== Problem details ==
Number of lines with the string "data" in the entries below: report it, and nothing besides.

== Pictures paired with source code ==
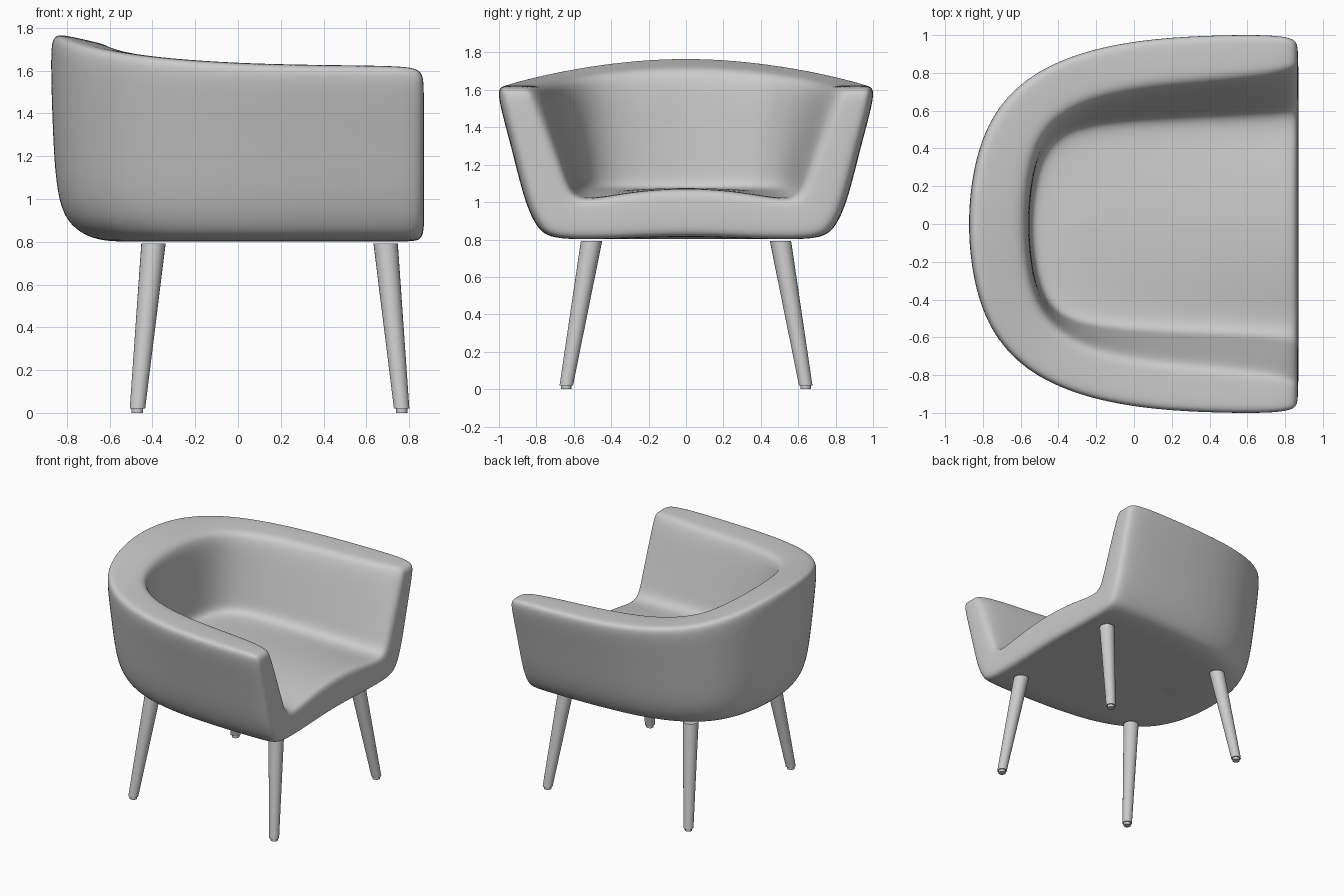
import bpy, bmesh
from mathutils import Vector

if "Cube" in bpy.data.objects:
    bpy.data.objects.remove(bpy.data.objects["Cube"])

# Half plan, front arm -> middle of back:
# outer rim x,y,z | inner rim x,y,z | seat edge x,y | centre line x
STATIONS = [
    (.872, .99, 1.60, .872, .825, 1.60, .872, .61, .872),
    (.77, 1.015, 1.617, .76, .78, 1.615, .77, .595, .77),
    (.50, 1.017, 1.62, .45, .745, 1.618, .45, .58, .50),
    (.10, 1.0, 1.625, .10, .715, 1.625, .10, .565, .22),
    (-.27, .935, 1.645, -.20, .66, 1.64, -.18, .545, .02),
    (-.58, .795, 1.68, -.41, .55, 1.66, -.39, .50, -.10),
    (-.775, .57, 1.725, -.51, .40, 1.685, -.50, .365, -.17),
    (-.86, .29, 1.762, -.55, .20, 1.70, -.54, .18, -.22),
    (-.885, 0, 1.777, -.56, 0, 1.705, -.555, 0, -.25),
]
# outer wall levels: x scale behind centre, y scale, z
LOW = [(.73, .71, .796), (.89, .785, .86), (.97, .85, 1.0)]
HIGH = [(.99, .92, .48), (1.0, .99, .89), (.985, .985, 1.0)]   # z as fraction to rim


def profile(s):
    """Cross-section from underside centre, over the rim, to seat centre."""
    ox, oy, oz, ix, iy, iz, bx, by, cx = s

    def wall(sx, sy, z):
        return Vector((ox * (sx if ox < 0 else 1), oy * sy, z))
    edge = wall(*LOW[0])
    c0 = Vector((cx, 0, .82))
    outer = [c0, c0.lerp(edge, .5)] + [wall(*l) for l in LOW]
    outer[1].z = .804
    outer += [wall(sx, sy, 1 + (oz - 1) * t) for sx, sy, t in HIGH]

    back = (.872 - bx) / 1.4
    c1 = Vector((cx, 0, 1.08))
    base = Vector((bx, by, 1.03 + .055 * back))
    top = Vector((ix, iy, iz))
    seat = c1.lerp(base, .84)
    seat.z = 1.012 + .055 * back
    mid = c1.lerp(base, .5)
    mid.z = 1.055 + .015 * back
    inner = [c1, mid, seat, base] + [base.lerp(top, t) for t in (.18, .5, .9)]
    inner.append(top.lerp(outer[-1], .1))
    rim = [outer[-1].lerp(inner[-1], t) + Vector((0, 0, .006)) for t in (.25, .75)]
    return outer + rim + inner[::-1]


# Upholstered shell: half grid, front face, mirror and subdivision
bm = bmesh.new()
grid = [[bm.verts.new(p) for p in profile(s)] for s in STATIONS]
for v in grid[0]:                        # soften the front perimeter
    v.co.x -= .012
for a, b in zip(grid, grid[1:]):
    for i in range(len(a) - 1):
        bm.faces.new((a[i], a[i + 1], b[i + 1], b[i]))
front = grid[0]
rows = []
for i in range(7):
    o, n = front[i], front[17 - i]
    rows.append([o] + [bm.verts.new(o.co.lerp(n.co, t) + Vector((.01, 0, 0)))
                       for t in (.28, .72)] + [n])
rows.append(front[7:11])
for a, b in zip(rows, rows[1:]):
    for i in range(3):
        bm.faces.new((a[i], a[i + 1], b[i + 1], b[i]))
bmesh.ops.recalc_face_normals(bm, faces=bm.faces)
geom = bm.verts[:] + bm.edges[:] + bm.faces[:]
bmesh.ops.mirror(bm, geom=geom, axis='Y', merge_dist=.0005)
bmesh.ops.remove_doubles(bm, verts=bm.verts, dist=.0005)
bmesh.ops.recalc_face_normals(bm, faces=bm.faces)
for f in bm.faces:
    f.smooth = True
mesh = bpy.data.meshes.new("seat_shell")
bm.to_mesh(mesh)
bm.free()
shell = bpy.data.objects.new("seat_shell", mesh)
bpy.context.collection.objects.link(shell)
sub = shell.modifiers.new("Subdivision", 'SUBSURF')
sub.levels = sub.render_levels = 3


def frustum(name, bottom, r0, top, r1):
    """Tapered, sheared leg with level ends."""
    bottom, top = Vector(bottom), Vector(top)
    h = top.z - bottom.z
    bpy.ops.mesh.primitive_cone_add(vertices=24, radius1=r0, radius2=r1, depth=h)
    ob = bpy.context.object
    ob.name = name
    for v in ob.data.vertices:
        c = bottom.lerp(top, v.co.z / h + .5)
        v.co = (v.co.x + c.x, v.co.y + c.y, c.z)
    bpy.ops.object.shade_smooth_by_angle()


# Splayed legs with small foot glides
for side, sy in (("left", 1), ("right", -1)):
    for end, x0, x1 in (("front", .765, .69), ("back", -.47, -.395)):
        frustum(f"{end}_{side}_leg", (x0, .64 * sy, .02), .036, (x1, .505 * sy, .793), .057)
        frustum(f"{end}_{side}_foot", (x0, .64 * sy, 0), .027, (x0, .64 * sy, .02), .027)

---

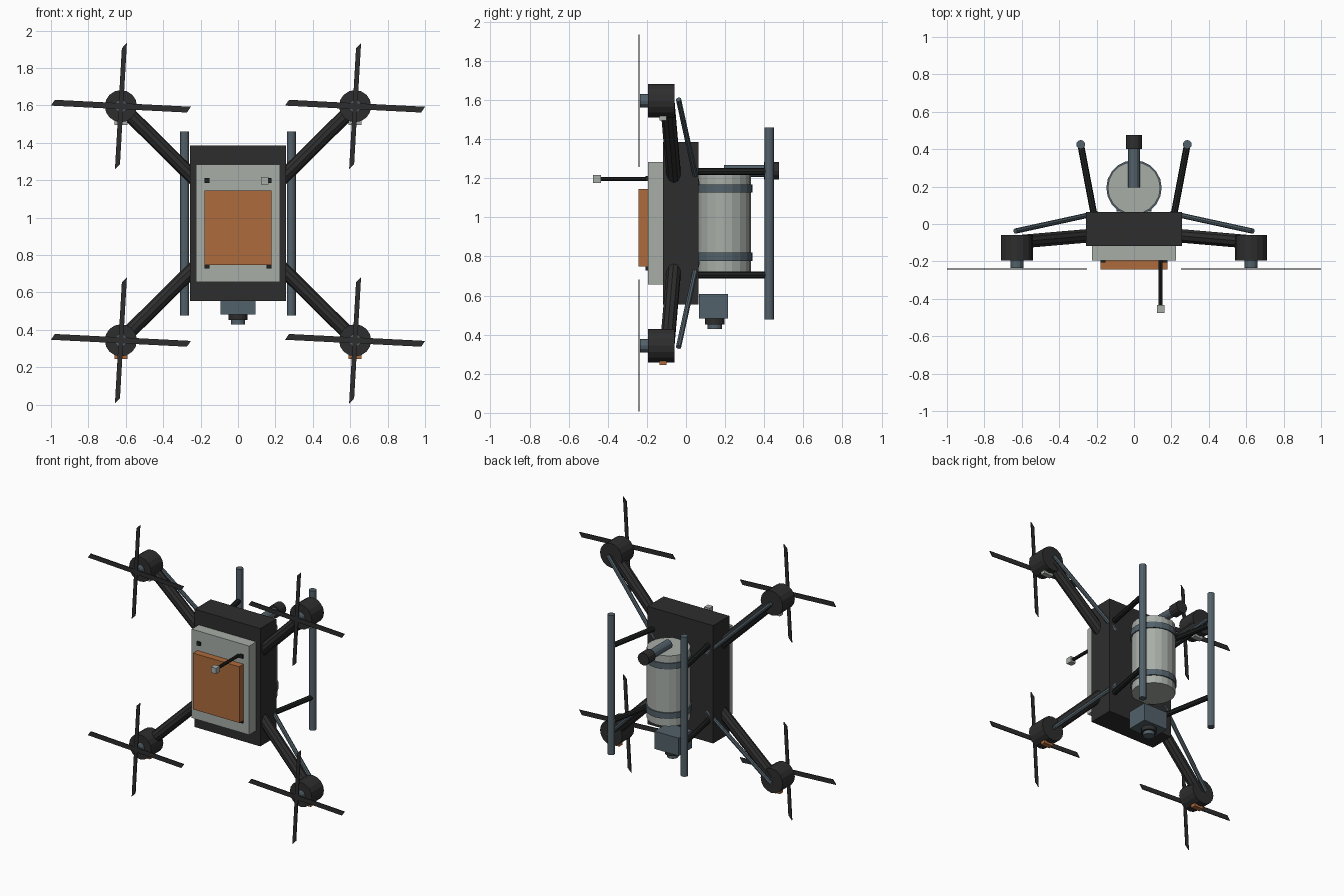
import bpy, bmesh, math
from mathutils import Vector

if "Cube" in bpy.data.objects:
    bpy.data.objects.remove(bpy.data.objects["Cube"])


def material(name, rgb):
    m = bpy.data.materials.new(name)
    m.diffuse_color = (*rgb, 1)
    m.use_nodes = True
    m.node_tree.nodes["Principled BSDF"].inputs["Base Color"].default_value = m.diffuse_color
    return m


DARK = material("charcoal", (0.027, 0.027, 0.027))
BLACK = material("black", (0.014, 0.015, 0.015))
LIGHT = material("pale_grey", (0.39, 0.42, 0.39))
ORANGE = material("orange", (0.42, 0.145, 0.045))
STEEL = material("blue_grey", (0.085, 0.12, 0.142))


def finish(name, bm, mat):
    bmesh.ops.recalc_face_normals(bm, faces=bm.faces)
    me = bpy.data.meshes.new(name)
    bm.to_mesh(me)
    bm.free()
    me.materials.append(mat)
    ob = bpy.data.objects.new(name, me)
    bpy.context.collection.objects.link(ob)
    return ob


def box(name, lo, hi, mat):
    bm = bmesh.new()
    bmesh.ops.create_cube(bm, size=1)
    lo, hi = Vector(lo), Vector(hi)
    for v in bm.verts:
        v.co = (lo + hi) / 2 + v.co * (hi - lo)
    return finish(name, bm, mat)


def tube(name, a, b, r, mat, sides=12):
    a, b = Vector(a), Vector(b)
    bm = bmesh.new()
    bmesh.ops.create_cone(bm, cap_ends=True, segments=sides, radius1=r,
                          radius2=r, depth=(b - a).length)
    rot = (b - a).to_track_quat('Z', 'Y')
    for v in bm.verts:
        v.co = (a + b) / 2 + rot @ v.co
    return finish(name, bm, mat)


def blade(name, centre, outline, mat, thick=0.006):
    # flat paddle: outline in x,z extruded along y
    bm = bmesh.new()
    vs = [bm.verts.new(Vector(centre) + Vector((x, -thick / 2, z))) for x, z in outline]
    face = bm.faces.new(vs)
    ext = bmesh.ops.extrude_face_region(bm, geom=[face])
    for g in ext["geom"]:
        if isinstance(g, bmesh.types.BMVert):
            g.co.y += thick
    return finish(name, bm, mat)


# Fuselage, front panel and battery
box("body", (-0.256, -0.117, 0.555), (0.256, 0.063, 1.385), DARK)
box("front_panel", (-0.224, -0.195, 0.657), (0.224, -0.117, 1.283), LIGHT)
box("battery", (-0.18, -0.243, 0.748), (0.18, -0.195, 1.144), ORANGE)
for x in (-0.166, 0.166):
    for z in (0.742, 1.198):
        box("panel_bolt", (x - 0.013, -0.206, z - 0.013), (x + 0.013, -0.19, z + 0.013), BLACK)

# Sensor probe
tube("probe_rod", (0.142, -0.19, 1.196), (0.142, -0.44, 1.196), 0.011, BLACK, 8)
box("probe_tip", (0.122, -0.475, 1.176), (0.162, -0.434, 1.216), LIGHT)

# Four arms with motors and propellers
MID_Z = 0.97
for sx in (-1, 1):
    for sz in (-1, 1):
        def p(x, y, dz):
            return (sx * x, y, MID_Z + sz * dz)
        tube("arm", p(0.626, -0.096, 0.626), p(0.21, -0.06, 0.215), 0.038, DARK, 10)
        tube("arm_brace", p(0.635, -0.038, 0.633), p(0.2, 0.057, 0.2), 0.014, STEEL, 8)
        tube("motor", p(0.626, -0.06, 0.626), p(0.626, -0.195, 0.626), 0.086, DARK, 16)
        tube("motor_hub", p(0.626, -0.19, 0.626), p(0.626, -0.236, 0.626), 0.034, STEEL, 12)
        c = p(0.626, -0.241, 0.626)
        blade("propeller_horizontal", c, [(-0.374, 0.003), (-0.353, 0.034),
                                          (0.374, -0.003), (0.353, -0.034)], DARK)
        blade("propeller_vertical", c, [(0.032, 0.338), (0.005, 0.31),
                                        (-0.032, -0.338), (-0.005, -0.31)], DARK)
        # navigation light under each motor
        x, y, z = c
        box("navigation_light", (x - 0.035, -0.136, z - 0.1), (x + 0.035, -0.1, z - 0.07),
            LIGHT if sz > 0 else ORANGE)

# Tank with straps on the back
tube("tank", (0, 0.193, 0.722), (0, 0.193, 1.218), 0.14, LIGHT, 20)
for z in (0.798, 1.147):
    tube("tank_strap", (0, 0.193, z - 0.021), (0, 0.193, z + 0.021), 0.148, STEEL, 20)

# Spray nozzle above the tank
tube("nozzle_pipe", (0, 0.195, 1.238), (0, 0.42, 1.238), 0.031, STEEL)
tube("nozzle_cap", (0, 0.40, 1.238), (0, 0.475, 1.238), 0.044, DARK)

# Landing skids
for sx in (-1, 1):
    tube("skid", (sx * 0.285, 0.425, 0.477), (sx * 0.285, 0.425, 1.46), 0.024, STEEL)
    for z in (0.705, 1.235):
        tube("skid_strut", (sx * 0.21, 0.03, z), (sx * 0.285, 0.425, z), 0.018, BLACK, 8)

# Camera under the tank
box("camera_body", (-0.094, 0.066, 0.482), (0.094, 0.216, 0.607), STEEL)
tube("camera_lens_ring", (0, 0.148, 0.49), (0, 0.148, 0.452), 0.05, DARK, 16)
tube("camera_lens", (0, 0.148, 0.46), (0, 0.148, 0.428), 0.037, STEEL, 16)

== Solution for this exercise ==
10